** Given records follows **
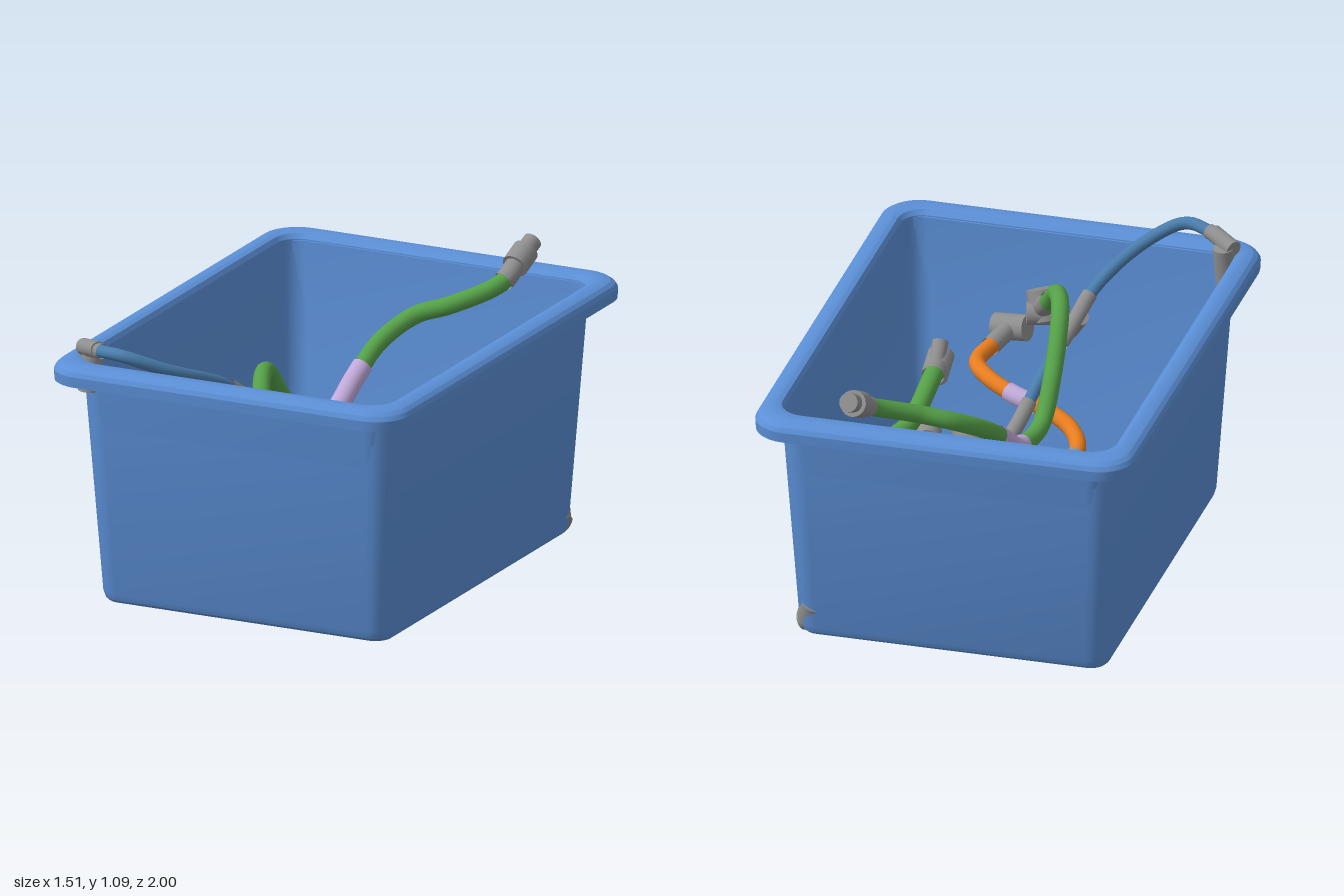
import * as THREE from 'three';
import { toCreasedNormals } from 'three/addons/utils/BufferGeometryUtils.js';

const material = (name, color, side = THREE.DoubleSide) =>
  Object.assign(new THREE.MeshStandardMaterial({ color, side }), { name });

export function createModel() {
  const group = new THREE.Group();
  const tubBlue = material('tub blue', 0x5b8fd6);
  const green = material('hose green', 0x55a048);
  const orange = material('hose orange', 0xee8020);
  const steelBlue = material('hose blue', 0x4a7dac);
  const lavender = material('sleeve lavender', 0xc0a8d8);
  const gray = material('fitting gray', 0x8e8e8e);

  const add = (name, geometry, mat) => {
    const mesh = new THREE.Mesh(geometry, mat);
    mesh.name = name;
    group.add(mesh);
    return mesh;
  };

  // Tub: rounded rectangles [y, half width, half length, corner radius], lofted
  // up the outside, under and over the hollow rim and down the inside
  const sections = [
    [0.01, 0, 0, 0], [0.01, 0.565, 0.755, 0.05], [0.014, 0.577, 0.768, 0.06], [0.025, 0.588, 0.78, 0.07],
    [0.05, 0.596, 0.79, 0.08], [0.945, 0.652, 0.858, 0.1], [0.945, 0.70, 0.955, 0.125], [0.895, 0.712, 0.967, 0.13],
    [0.895, 0.724, 0.979, 0.135], [0.935, 0.726, 0.981, 0.135], [0.952, 0.718, 0.973, 0.135], [0.964, 0.704, 0.959, 0.13],
    [0.971, 0.685, 0.938, 0.125], [0.972, 0.66, 0.91, 0.11], [0.967, 0.643, 0.885, 0.1], [0.95, 0.632, 0.866, 0.085],
    [0.07, 0.577, 0.772, 0.07], [0.045, 0.57, 0.765, 0.065], [0.03, 0.557, 0.752, 0.06], [0.025, 0.535, 0.73, 0.05],
    [0.025, 0, 0, 0],
  ];
  const steps = 7, count = 4 * (steps + 1);
  const positions = [], index = [];
  sections.forEach(([y, w, l, r], i) => {
    for (let c = 0; c < 4; c++) {
      const sx = c === 0 || c === 3 ? 1 : -1, sz = c < 2 ? 1 : -1;
      for (let k = 0; k <= steps; k++) {
        const a = (c + k / steps) * Math.PI / 2;
        positions.push(sx * (w - r) + r * Math.cos(a), y, sz * (l - r) + r * Math.sin(a));
      }
    }
    if (i === 0) return;
    for (let j = 0; j < count; j++) {
      const a = (i - 1) * count + j, b = (i - 1) * count + (j + 1) % count;
      index.push(a, a + count, b, b, a + count, b + count);
    }
  });
  const tub = new THREE.BufferGeometry();
  tub.setAttribute('position', new THREE.Float32BufferAttribute(positions, 3));
  tub.setIndex(index);
  add('tub', toCreasedNormals(tub, 0.32), tubBlue).rotation.y = -0.033;

  // Straight round fitting between two points
  const rod = (name, mat, r, from, to) => {
    const a = new THREE.Vector3(...from), b = new THREE.Vector3(...to);
    const mesh = add(name, new THREE.CylinderGeometry(r, r, a.distanceTo(b), 20), mat);
    mesh.position.copy(a).add(b).multiplyScalar(0.5);
    mesh.quaternion.setFromUnitVectors(new THREE.Vector3(0, 1, 0), b.sub(a).normalize());
  };

  // Hose through points; sleeves cover [from, to] counted in path points
  const hose = (name, mat, r, path, sleeves) => {
    const curve = new THREE.CatmullRomCurve3(path.map(p => new THREE.Vector3(...p)));
    const last = path.length - 1;
    add(name, new THREE.TubeGeometry(curve, 100, r, 14), mat);
    for (const [from, to, sleeveMat] of sleeves) {
      const part = [];
      for (let k = 0; k <= 6; k++) part.push(curve.getPoint((from + (to - from) * k / 6) / last));
      const tube = new THREE.TubeGeometry(new THREE.CatmullRomCurve3(part), 14, r + 0.005, 16);
      add(name + 'Sleeve', tube, sleeveMat);
    }
  };

  // Upper green hose, leaning over the back rim
  hose('upperGreenHose', green, 0.034, [
    [0.37, 1.0, -0.79], [0.35, 0.95, -0.70], [0.2, 0.88, -0.58], [0.08, 0.84, -0.53], [-0.01, 0.76, -0.41],
    [-0.045, 0.66, -0.27], [-0.07, 0.56, -0.13], [-0.11, 0.56, 0.05], [-0.12, 0.7, 0.2], [-0.10, 0.87, 0.40],
    [-0.05, 0.86, 0.55], [0.01, 0.76, 0.66], [0.05, 0.70, 0.74],
  ], [[0, 0.9, gray], [4.7, 6.2, lavender], [10.8, 12, gray]]);
  rod('upperGreenCap', gray, 0.05, [0.368, 0.995, -0.78], [0.378, 1.035, -0.855]);
  rod('upperGreenTip', gray, 0.036, [0.378, 1.035, -0.85], [0.385, 1.06, -0.9]);
  rod('upperGreenElbow', gray, 0.044, [-0.03, 0.67, 0.77], [0.11, 0.67, 0.73]);
  rod('upperGreenFoot', gray, 0.055, [0.04, 0.64, 0.75], [0.07, 0.75, 0.785]);

  // Thin blue hose, arching over the front left rim
  hose('blueHose', steelBlue, 0.024, [
    [-0.64, 1.0, 0.80], [-0.55, 1.02, 0.87], [-0.45, 1.025, 0.905], [-0.31, 0.965, 0.82], [-0.18, 0.87, 0.61],
    [-0.13, 0.78, 0.48], [-0.06, 0.65, 0.27], [-0.01, 0.53, 0.11], [0.04, 0.45, 0.02], [0.16, 0.37, -0.16],
    [0.3, 0.3, -0.29], [0.41, 0.22, -0.47], [0.48, 0.15, -0.6], [0.55, 0.07, -0.72],
  ], [[0, 1, gray], [4.2, 5.4, gray], [6.5, 7.8, gray], [10.75, 11.5, lavender], [11.5, 13, gray]]);
  rod('blueSocket', gray, 0.032, [-0.665, 1.0, 0.785], [-0.57, 1.02, 0.86]);
  rod('blueElbow', gray, 0.04, [-0.625, 1.0, 0.79], [-0.632, 0.84, 0.81]);
  rod('blueBranch', gray, 0.035, [-0.15, 0.8, 0.5], [-0.09, 0.7, 0.58]);
  rod('blueCornerElbow', gray, 0.055, [0.55, 0.14, -0.73], [0.575, 0.06, -0.70]);
  rod('blueCornerTip', gray, 0.042, [0.54, 0.075, -0.72], [0.605, 0.045, -0.70]);

  // Orange hose along the back and right-hand side
  hose('longOrangeHose', orange, 0.031, [
    [-0.45, 0.32, -0.72], [-0.43, 0.34, -0.53], [-0.34, 0.37, -0.42], [-0.2, 0.38, -0.38], [-0.06, 0.38, -0.38],
    [0.09, 0.36, -0.385], [0.2, 0.29, -0.34], [0.26, 0.23, -0.2], [0.31, 0.2, 0.0], [0.335, 0.2, 0.18],
    [0.35, 0.2, 0.33], [0.30, 0.19, 0.46], [0.28, 0.17, 0.58],
  ], [[0, 0.95, gray], [2.7, 4.05, lavender], [6.7, 7.25, lavender], [8.75, 9.25, lavender], [10.7, 12, gray]]);
  rod('longOrangeTee', gray, 0.044, [-0.55, 0.32, -0.715], [-0.37, 0.32, -0.735]);
  rod('longOrangeTeeCap', gray, 0.052, [-0.42, 0.32, -0.73], [-0.35, 0.32, -0.74]);
  rod('longOrangeSocket', gray, 0.042, [-0.45, 0.32, -0.72], [-0.44, 0.335, -0.6]);
  rod('longOrangeBranch', lavender, 0.034, [0.25, 0.24, -0.18], [0.42, 0.26, -0.21]);
  rod('longOrangeCollar', lavender, 0.04, [0.33, 0.2, 0.155], [0.336, 0.2, 0.205]);
  rod('longOrangeValve', lavender, 0.02, [0.38, 0.21, 0.17], [0.23, 0.23, 0.185]);
  rod('longOrangeValveHead', lavender, 0.03, [0.25, 0.23, 0.185], [0.18, 0.24, 0.185]);
  rod('longOrangeCap', gray, 0.062, [0.28, 0.12, 0.58], [0.31, 0.23, 0.64]);

  // Orange hose winding through the middle
  hose('windingOrangeHose', orange, 0.031, [
    [0.35, 0.2, -0.6], [0.2, 0.22, -0.55], [0.08, 0.24, -0.47], [-0.02, 0.28, -0.34], [-0.13, 0.37, -0.19],
    [-0.2, 0.43, -0.08], [-0.25, 0.47, 0.05], [-0.2, 0.5, 0.17], [-0.08, 0.53, 0.25], [0.05, 0.55, 0.3],
    [0.17, 0.57, 0.38], [0.24, 0.57, 0.5], [0.21, 0.58, 0.64], [0.18, 0.59, 0.75],
  ], [[0, 1, gray], [4.7, 5.3, lavender], [5.3, 5.9, gray], [8.3, 9.2, lavender], [11.8, 13, gray]]);
  rod('windingOrangeBranch', lavender, 0.038, [-0.16, 0.43, -0.075], [-0.33, 0.45, -0.13]);
  rod('windingOrangeElbow', gray, 0.05, [0.11, 0.6, 0.75], [0.24, 0.58, 0.78]);
  rod('windingOrangeCap', gray, 0.046, [0.25, 0.21, -0.56], [0.39, 0.2, -0.60]);
  rod('windingOrangeTip', gray, 0.05, [0.34, 0.16, -0.68], [0.39, 0.2, -0.75]);

  // Green hose along the right-hand wall
  hose('sideGreenHose', green, 0.036, [
    [-0.18, 0.25, -0.72], [-0.1, 0.24, -0.65], [0.08, 0.18, -0.52], [0.29, 0.13, -0.43], [0.43, 0.12, -0.32],
    [0.51, 0.18, -0.15], [0.53, 0.23, -0.03], [0.56, 0.3, 0.2], [0.48, 0.32, 0.42], [0.44, 0.42, 0.6],
    [0.445, 0.42, 0.73],
  ], [[0, 0.8, gray], [2.8, 3.2, gray], [5.3, 6.25, lavender], [9.2, 10, gray]]);
  rod('sideGreenTee', gray, 0.05, [-0.28, 0.25, -0.735], [-0.11, 0.25, -0.75]);
  rod('sideGreenFoot', gray, 0.055, [-0.19, 0.27, -0.745], [-0.16, 0.16, -0.73]);
  rod('sideGreenCap', gray, 0.05, [0.445, 0.40, 0.67], [0.445, 0.44, 0.775]);
  rod('sideGreenTip', gray, 0.03, [0.445, 0.44, 0.71], [0.445, 0.5, 0.765]);

  // Lowest green hose, resting on the floor
  hose('floorGreenHose', green, 0.034, [
    [-0.5, 0.1, -0.56], [-0.38, 0.1, -0.46], [-0.25, 0.09, -0.36], [-0.1, 0.08, -0.33], [0.1, 0.07, -0.32],
    [0.28, 0.034, -0.3], [0.36, 0.06, -0.18], [0.4, 0.08, -0.05], [0.43, 0.08, 0.12], [0.43, 0.07, 0.25],
    [0.41, 0.05, 0.45], [0.405, 0.034, 0.57], [0.49, 0.12, 0.73],
  ], [[0, 0.7, gray], [3.6, 4.4, lavender], [6, 7.3, lavender], [11.3, 12, gray]]);
  rod('floorGreenCap', gray, 0.05, [-0.56, 0.11, -0.55], [-0.47, 0.11, -0.58]);
  rod('floorGreenElbow', gray, 0.05, [0.47, 0.13, 0.66], [0.49, 0.13, 0.76]);
  rod('floorGreenBranch', lavender, 0.034, [0.08, 0.07, -0.34], [0.14, 0.11, -0.29]);

  // Loose fitting standing in the middle
  rod('looseFitting', gray, 0.058, [0.1, 0.08, 0.27], [0.02, 0.36, 0.18]);
  return group;
}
** End of Given records **
→ **What is needed**:
From the entries, report every line in which the string "name" occurs.

→ **Exercise response**:
const material = (name, color, side = THREE.DoubleSide) =>
  Object.assign(new THREE.MeshStandardMaterial({ color, side }), { name });
  const add = (name, geometry, mat) => {
    mesh.name = name;
  const rod = (name, mat, r, from, to) => {
    const mesh = add(name, new THREE.CylinderGeometry(r, r, a.distanceTo(b), 20), mat);
  const hose = (name, mat, r, path, sleeves) => {
    add(name, new THREE.TubeGeometry(curve, 100, r, 14), mat);
      add(name + 'Sleeve', tube, sleeveMat);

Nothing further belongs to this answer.